UK

Average house prices 8% overvalued

House prices

The recent rise in mortgage rates led to house prices becoming overvalued by 13% at the end of last year, Zoopla said, but this has since dropped to 8% as of the first quarter of this year

Average UK house prices are 8% overvalued but this number could drop once mortgage rates hopefully fall, according to Zoopla.

The portal’s latest House Price Index has evaluated the extent to which actual house prices are higher or lower than an ‘affordable house price’ calculated from household incomes and mortgage rates.

It takes the average household disposable income from the ONS and then calculates spending 25% on mortgage repayments, using average mortgage rates over a 28.8 year term to see how big a mortgage a buyer can afford compared with actual prices.

The recent rise in mortgage rates led to house prices becoming overvalued by 13% at the end of last year, Zoopla said, but this has since dropped to 8% as of the first quarter of this year.

Zoopla suggests this over-valuation will disappear, assuming that house prices increase 1.5% and mortgage rates stay at 4.5%.

Looking at market activity in the first four weeks of May, Zoopla said homebuyers are largely shrugging off the election with new sales agreed 8% higher, demand up 6% and a fifth more homes for sale than a year back.

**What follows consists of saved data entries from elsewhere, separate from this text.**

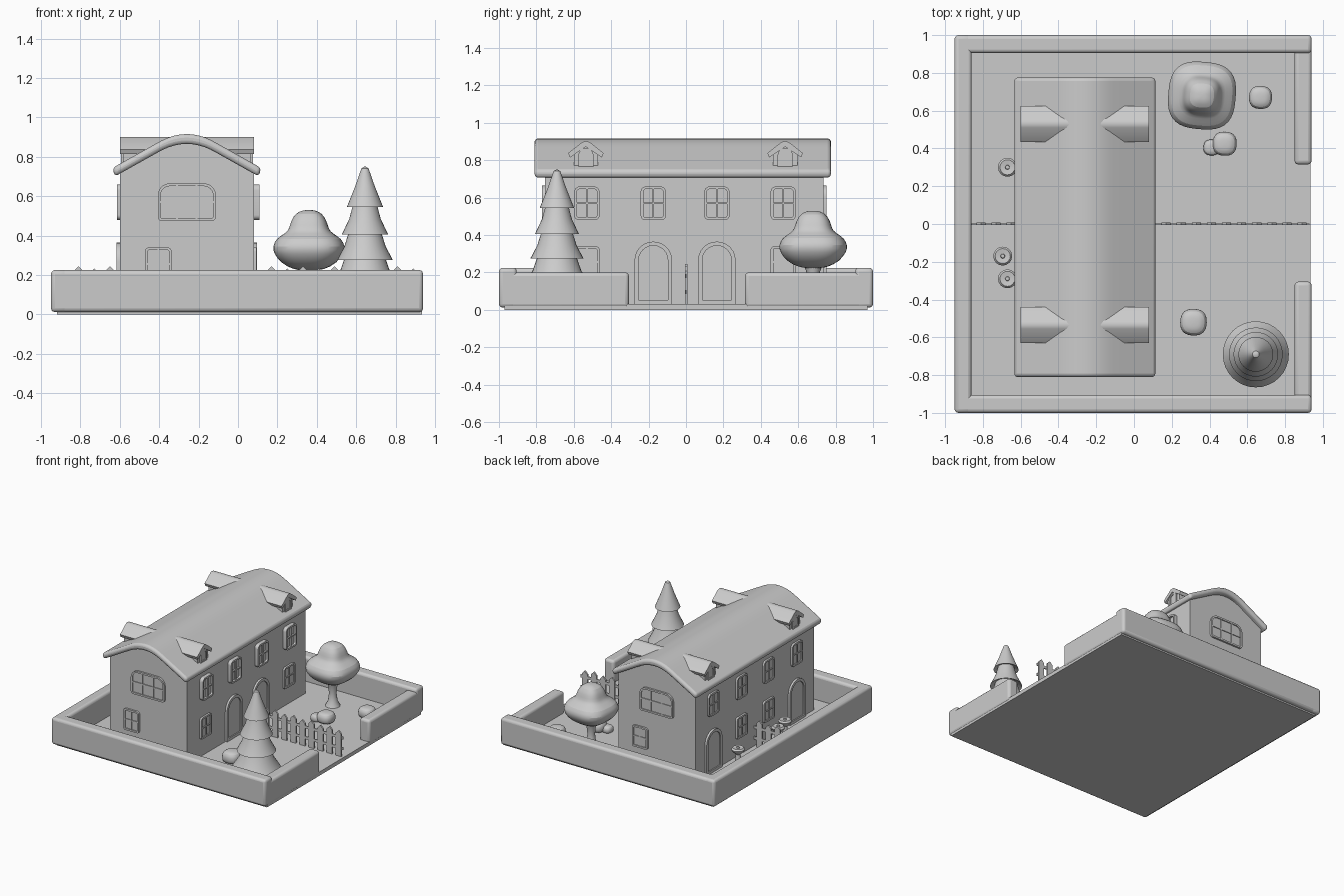
import bpy, bmesh, math
from mathutils import Matrix, Vector

if "Cube" in bpy.data.objects:
    bpy.data.objects.remove(bpy.data.objects["Cube"])

GREY = (0.6, 0.6, 0.6, 1)
clay = bpy.data.materials.new("light_grey")
clay.use_nodes = True
clay.diffuse_color = GREY
clay.node_tree.nodes["Principled BSDF"].inputs["Base Color"].default_value = GREY


def finish(name, bm, bevel=0, subsurf=0):
    bmesh.ops.recalc_face_normals(bm, faces=bm.faces)
    mesh = bpy.data.meshes.new(name)
    bm.to_mesh(mesh)
    bm.free()
    mesh.materials.append(clay)
    ob = bpy.data.objects.new(name, mesh)
    bpy.context.collection.objects.link(ob)
    bpy.ops.object.select_all(action='DESELECT')
    ob.select_set(True)
    bpy.context.view_layer.objects.active = ob
    bpy.ops.object.shade_smooth_by_angle(angle=math.radians(35))
    if bevel:
        mod = ob.modifiers.new("Bevel", 'BEVEL')
        mod.width, mod.segments, mod.limit_method = bevel, 3, 'ANGLE'
        mod.angle_limit = math.radians(40)
    if subsurf:
        ob.modifiers.new("Subdivision", 'SUBSURF').levels = subsurf
    return ob


def facing(normal, origin):
    """Frame with u along a wall, v up and w out of the wall."""
    w, v = Vector(normal), Vector((0, 0, 1))
    u = v.cross(w)
    frame = Matrix((u, v, w)).transposed().to_4x4()
    return Matrix.Translation(origin) @ frame


def add_prism(bm, outline, frame, depth):
    low = [bm.verts.new(frame @ Vector((u, v, 0))) for u, v in outline]
    top = [bm.verts.new(frame @ Vector((u, v, depth))) for u, v in outline]
    bm.faces.new(low)
    bm.faces.new(top)
    for i in range(len(low)):
        bm.faces.new((low[i - 1], low[i], top[i], top[i - 1]))


def add_ring(bm, outer, inner, frame, depth):
    loops = [[bm.verts.new(frame @ Vector((u, v, d))) for u, v in pts]
             for pts, d in ((outer, 0), (outer, depth), (inner, depth), (inner, 0))]
    for a, b in zip(loops, loops[1:]):
        for i in range(len(a)):
            bm.faces.new((a[i - 1], a[i], b[i], b[i - 1]))


def box_outline(u0, u1, v0, v1):
    return [(u0, v0), (u1, v0), (u1, v1), (u0, v1)]


def rounded(w, h, top_r, low_r):
    """Rounded rectangle, centred on u, standing on v = 0."""
    pts = []
    for su, v, r, start in ((1, 0, low_r, -90), (1, h, top_r, 0),
                            (-1, h, top_r, 90), (-1, 0, low_r, 180)):
        cv = v + r if v == 0 else v - r
        for k in range(7):
            a = math.radians(start + 15 * k)
            pts.append((su * (w / 2 - r) + r * math.cos(a), cv + r * math.sin(a)))
    return pts


def opening(name, frame, w, h, top_r, low_r, depth, cols=1, rows=1, rim=0.014):
    """Framed window or door with a set-back panel and glazing bars."""
    bm = bmesh.new()
    inner = [(u, v + rim) for u, v in
             rounded(w - 2 * rim, h - 2 * rim, max(top_r - rim, 0.003), max(low_r - rim, 0.003))]
    add_ring(bm, rounded(w, h, top_r, low_r), inner, frame, depth)
    add_prism(bm, inner, frame, depth * 0.45)
    for c in range(1, cols):
        u = -w / 2 + w * c / cols
        add_prism(bm, box_outline(u - 0.005, u + 0.005, rim, h - rim), frame, depth * 0.85)
    for r in range(1, rows):
        v = h * r / rows
        add_prism(bm, box_outline(rim - w / 2, w / 2 - rim, v - 0.005, v + 0.005), frame, depth * 0.85)
    finish(name, bm)


def box(name, x0, x1, y0, y1, z0, z1, bevel=0):
    bm = bmesh.new()
    add_prism(bm, box_outline(x0, x1, z0, z1), facing((0, -1, 0), (0, y1, 0)), y1 - y0)
    return finish(name, bm, bevel)


def lathe(name, profile, x, y, sides=24, square=0, turn=0, subsurf=0):
    """Turned shape; square pulls the round plan towards a soft square."""
    bm = bmesh.new()
    rings = []
    for r, z in profile:
        if r == 0:
            rings.append([bm.verts.new((x, y, z))] * sides)
            continue
        ring = []
        for i in range(sides):
            a = math.tau * i / sides
            rr = r * (1 + square * math.cos(4 * (a - turn)))
            ring.append(bm.verts.new((x + rr * math.cos(a), y + rr * math.sin(a), z)))
        rings.append(ring)
    for a, b in zip(rings, rings[1:]):
        for i in range(sides):
            bm.faces.new(list(dict.fromkeys((a[i - 1], a[i], b[i], b[i - 1]))))
    for ring, (r, z) in ((rings[0], profile[0]), (rings[-1], profile[-1])):
        if r:
            bm.faces.new(ring)
    return finish(name, bm, subsurf=subsurf)


# Ground slab and garden walls, with a gap for the entrance
box("ground", -0.92, 0.935, -0.97, 0.97, 0, 0.03)
box("side_garden_wall", -0.95, -0.86, -1, 1, 0.012, 0.225, 0.02)
box("front_garden_wall", -0.95, 0.94, -1, -0.905, 0.012, 0.225, 0.02)
box("back_garden_wall", -0.95, 0.94, 0.905, 1, 0.012, 0.225, 0.02)
box("entrance_wall_front", 0.85, 0.94, -0.99, -0.305, 0.012, 0.2, 0.02)
box("entrance_wall_back", 0.85, 0.94, 0.315, 0.99, 0.012, 0.2, 0.02)

# House body and curved roof
MID = -0.26
FRONT, BACK, LEFT, RIGHT = -0.755, 0.735, 0.08, -0.6


def roof_top(d):
    bend, slope = 0.14, 0.56
    rise = d if d > bend else (d * d / bend + bend) / 2
    return 0.745 + slope * (0.375 - rise)


def arc(half, drop, steps=24):
    return [(MID + half * t, roof_top(abs(half * t)) - drop)
            for t in (2 * i / steps - 1 for i in range(steps + 1))]


bm = bmesh.new()
add_prism(bm, [(RIGHT, 0.002), *arc(0.34, 0.03), (LEFT, 0.002)],
          facing((0, -1, 0), (0, BACK, 0)), BACK - FRONT)
finish("house_walls", bm)
bm = bmesh.new()
add_prism(bm, arc(0.378, 0) + arc(0.365, 0.05)[::-1], facing((0, -1, 0), (0, 0.775, 0)), 1.585)
finish("roof", bm, 0.018)

# Windows and doors on the long sides
for side, x, sign, upper in (("left", LEFT, 1, 0.03), ("right", RIGHT, -1, 0.015)):
    normal = (sign, 0, 0)
    for y in (-0.53, -0.175, 0.165, 0.52):
        opening(side + "_upper_window", facing(normal, (x, y, 0.48)),
                0.135, 0.18, 0.03, 0.025, upper, 2, 2)
        inside = abs(y) < 0.3
        if inside == (sign == 1):
            door = facing(normal, (x, y, 0.03))
            opening(side + "_door", door, 0.2, 0.335, 0.099, 0.004, 0.016, rim=0.022)
        else:
            opening(side + "_lower_window", facing(normal, (x, y, 0.17)),
                    0.135, 0.17, 0.02, 0.015, 0.015, 2, 2)

    # Dormers
    for y in (-0.535, 0.53):
        bm = bmesh.new()
        add_prism(bm, [(-0.065, 0.73), (0.065, 0.73), (0.065, 0.835), (0, 0.88), (-0.065, 0.835)],
                  facing(normal, (x - sign * 0.26, y, 0)), 0.245)
        finish("dormer_body", bm)
        bm = bmesh.new()
        add_prism(bm, [(-0.095, 0.838), (-0.02, 0.897), (0, 0.902), (0.02, 0.897), (0.095, 0.838),
                       (0.085, 0.815), (0, 0.872), (-0.085, 0.815)],
                  facing(normal, (x - sign * 0.29, y, 0)), 0.29)
        finish("dormer_roof", bm)
        opening("dormer_window", facing(normal, (x - sign * 0.015, y, 0.765)),
                0.08, 0.1, 0.039, 0.004, 0.01)

# Windows on the gable ends
for side, y, sign in (("front", FRONT, -1), ("back", BACK, 1)):
    normal = (0, sign, 0)
    opening(side + "_gable_window", facing(normal, (MID, y, 0.475)),
            0.295, 0.19, 0.06, 0.02, 0.015, 3, 2)
    opening(side + "_gable_lower_window", facing(normal, (MID + sign * 0.145, y, 0.17)),
            0.135, 0.17, 0.02, 0.015, 0.015, 2, 2)


# Picket fences
def fence(name, x0, x1, first, count):
    bm = bmesh.new()
    for i in range(count):
        x = first + 0.08 * i
        top = 0.245 - 0.012 * (i % 2)
        add_prism(bm, [(x - 0.024, 0.03), (x + 0.024, 0.03), (x + 0.024, top - 0.025),
                       (x, top), (x - 0.024, top - 0.025)],
                  facing((0, -1, 0), (0, 0.007, 0)), 0.013)
    for z in (0.085, 0.17):
        add_prism(bm, box_outline(x0, x1, z, z + 0.022), facing((0, -1, 0), (0, 0.003, 0)), 0.007)
    finish(name, bm)


fence("entrance_fence", 0.08, 0.93, 0.17, 10)
fence("rear_fence", -0.86, -0.6, -0.81, 3)

# Layered conifer
lathe("conifer", [(0.035, 0.002), (0.035, 0.155), (0.175, 0.14), (0.13, 0.21), (0.1, 0.295),
                  (0.142, 0.275), (0.105, 0.345), (0.08, 0.425), (0.118, 0.405),
                  (0.08, 0.485), (0.06, 0.56), (0.092, 0.545), (0.05, 0.65),
                  (0.018, 0.742), (0, 0.752)], 0.645, -0.69, 32)

# Round tree
lathe("tree_trunk", [(0.055, 0.03), (0.035, 0.07), (0.028, 0.13), (0.035, 0.2), (0.055, 0.25)],
      0.36, 0.68, 16)
lathe("tree_crown", [(0, 0.222), (0.08, 0.226), (0.15, 0.26), (0.188, 0.31), (0.194, 0.345),
                     (0.175, 0.385), (0.125, 0.412), (0.106, 0.432), (0.096, 0.475),
                     (0.07, 0.515), (0.03, 0.529), (0, 0.53)],
      0.36, 0.68, 24, 0.06, 0.7, 1)

# Bushes
for x, y, r in ((0.67, 0.67, 0.065), (0.41, 0.405, 0.045), (0.48, 0.425, 0.068), (0.315, -0.52, 0.075)):
    lathe("bush", [(r * k, 0.025 + r * 1.25 * h) for k, h in
                   ((0.85, 0), (1, 0.3), (1, 0.65), (0.85, 0.9), (0.5, 1), (0, 1.02))],
          x, y, 16, 0.05, 0.75, 1)

# Flowers beside the rear wall of the house
for x, y in ((-0.67, 0.3), (-0.695, -0.17), (-0.67, -0.29)):
    lathe("flower", [(0.025, 0.025), (0.018, 0.1), (0.045, 0.125), (0.05, 0.14), (0.04, 0.152),
                     (0.012, 0.148), (0.01, 0.158), (0, 0.16)], x, y, 16)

Overall stock for sale is also 19% higher, indicating some could be overvalued.

There are indications that market activity is beginning to seasonally slow, Zoopla said.

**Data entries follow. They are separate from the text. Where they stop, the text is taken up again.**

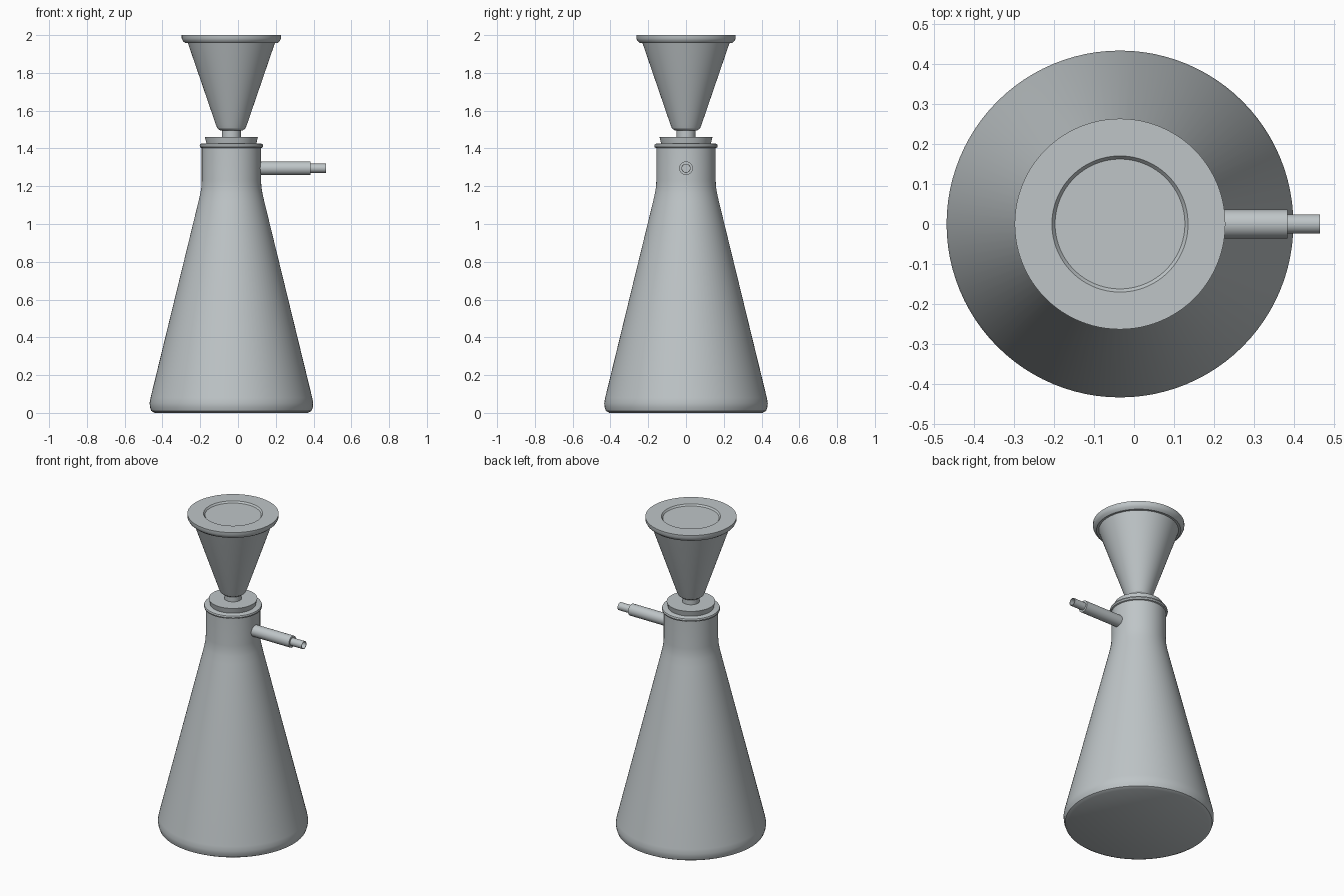
import bpy, bmesh
from math import cos, sin, tau, radians
from mathutils import Matrix

cube = bpy.data.objects.get("Cube")
if cube:
    bpy.data.objects.remove(cube, do_unlink=True)

AXIS_X = -0.035
SIDES = 96

glass = bpy.data.materials.new("pale grey")
glass.use_nodes = True
colour = (0.52, 0.56, 0.575, 1)
glass.diffuse_color = colour
glass.node_tree.nodes["Principled BSDF"].inputs["Base Color"].default_value = colour


def lathe(name, profile, matrix, sides=SIDES):
    """Turn (radius, height) points around z; a zero radius closes the end."""
    bm = bmesh.new()
    rings = []
    for r, z in profile:
        if r == 0:
            rings.append([bm.verts.new((0, 0, z))] * sides)
        else:
            rings.append([bm.verts.new((r * cos(tau * i / sides), r * sin(tau * i / sides), z))
                          for i in range(sides)])
    for low, high in zip(rings, rings[1:]):
        for i in range(sides):
            j = (i + 1) % sides
            corners = dict.fromkeys((low[i], low[j], high[j], high[i]))
            bm.faces.new(list(corners))
    bmesh.ops.recalc_face_normals(bm, faces=bm.faces)
    mesh = bpy.data.meshes.new(name)
    bm.to_mesh(mesh)
    bm.free()
    mesh.materials.append(glass)
    obj = bpy.data.objects.new(name, mesh)
    obj.matrix_world = matrix
    bpy.context.collection.objects.link(obj)
    bpy.ops.object.select_all(action='DESELECT')
    obj.select_set(True)
    bpy.context.view_layer.objects.active = obj
    bpy.ops.object.shade_smooth_by_angle(angle=radians(30))
    return obj


upright = Matrix.Translation((AXIS_X, 0, 0))
sideways = Matrix.Translation((AXIS_X, 0, 1.295)) @ Matrix.Rotation(tau / 4, 4, 'Y')

# Conical flask with rounded heel, soft shoulder and rolled lip
lathe("flask_body", [
    (0, 0), (0.405, 0), (0.424, 0.01), (0.431, 0.03), (0.433, 0.052), (0.428, 0.08),
    (0.174, 1.12), (0.164, 1.165), (0.159, 1.195), (0.157, 1.23), (0.157, 1.402),
    (0.165, 1.405), (0.168, 1.414), (0.165, 1.423), (0.157, 1.426), (0, 1.426)], upright)

# Tapered stopper in the neck
lathe("stopper", [(0, 1.40), (0.126, 1.40), (0.14, 1.46), (0, 1.46)], upright)

# Short stem between stopper and funnel
lathe("funnel_stem", [(0, 1.44), (0.05, 1.44), (0.05, 1.51), (0, 1.51)], upright, 48)

# Funnel with wide rim and a shallow recessed disc on top
lathe("funnel", [
    (0, 1.494), (0.058, 1.494), (0.074, 1.506), (0.083, 1.528), (0.23, 1.957),
    (0.243, 1.957), (0.256, 1.968), (0.263, 1.982), (0.263, 2.0),
    (0.17, 2.0), (0.162, 1.99), (0, 1.99)], upright)

# Side arm and its open nozzle
lathe("side_arm", [(0, 0.14), (0.036, 0.14), (0.036, 0.418), (0, 0.418)], sideways, 48)
lathe("side_nozzle", [
    (0, 0.40), (0.024, 0.40), (0.024, 0.50), (0.021, 0.50), (0.021, 0.42), (0, 0.42)], sideways, 48)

Sales agreed were down slightly month on month across all regions, led by the North East (-6%) and West Midlands (-5%).

The report found that the annual rate of UK house price inflation is now steady at 0% in May 2024, up from a 1.3% decline in November 2023 and down from a 1.6% increase a year ago.

The average UK house price as of May 2024 was £264,900, the report suggests.

House prices continue to register annual price declines across southern England at a slowing rate, Zoopla said.

Price drops are currently greatest in the Eastern region (-1.4%) and South East (-1%), with Canterbury in Kent topping the list with the biggest price decline (-4.1%). Prices are rising by up to 3.3% in Northern Ireland and 1.5% in the North West region, with Sunderland experiencing a 5.2% price rise.

Overall, UK house prices are on track to be 1.5% higher at the end of 2024 as successive monthly price declines over the past six months of 2023 ‘drop out’ of the annual growth rate, the report said.

Zoopla said interest rates will be the key to how the market performs for the rest of the year.

The report said: Any cuts in the base rate over the summer and into the autumn will deliver a boost to market sentiment and sales activity, even though the impact on fixed rate mortgages will likely be more muted.

It added: Based on City forecasts for base rates, we expect mortgage rates to stay in the 4-4.5% range going into 2024. This is sufficient to support sales volumes and low, single digit levels of house price inflation.

Disclaimer: The opinions expressed by our writers are their own and do not represent the views of Invest for Property. The information provided on Invest for Property is intended for informational purposes only. Invest for Property is not liable for any financial losses incurred. Conduct your own research by contacting financial experts before making any investment decisions.

Leave a Reply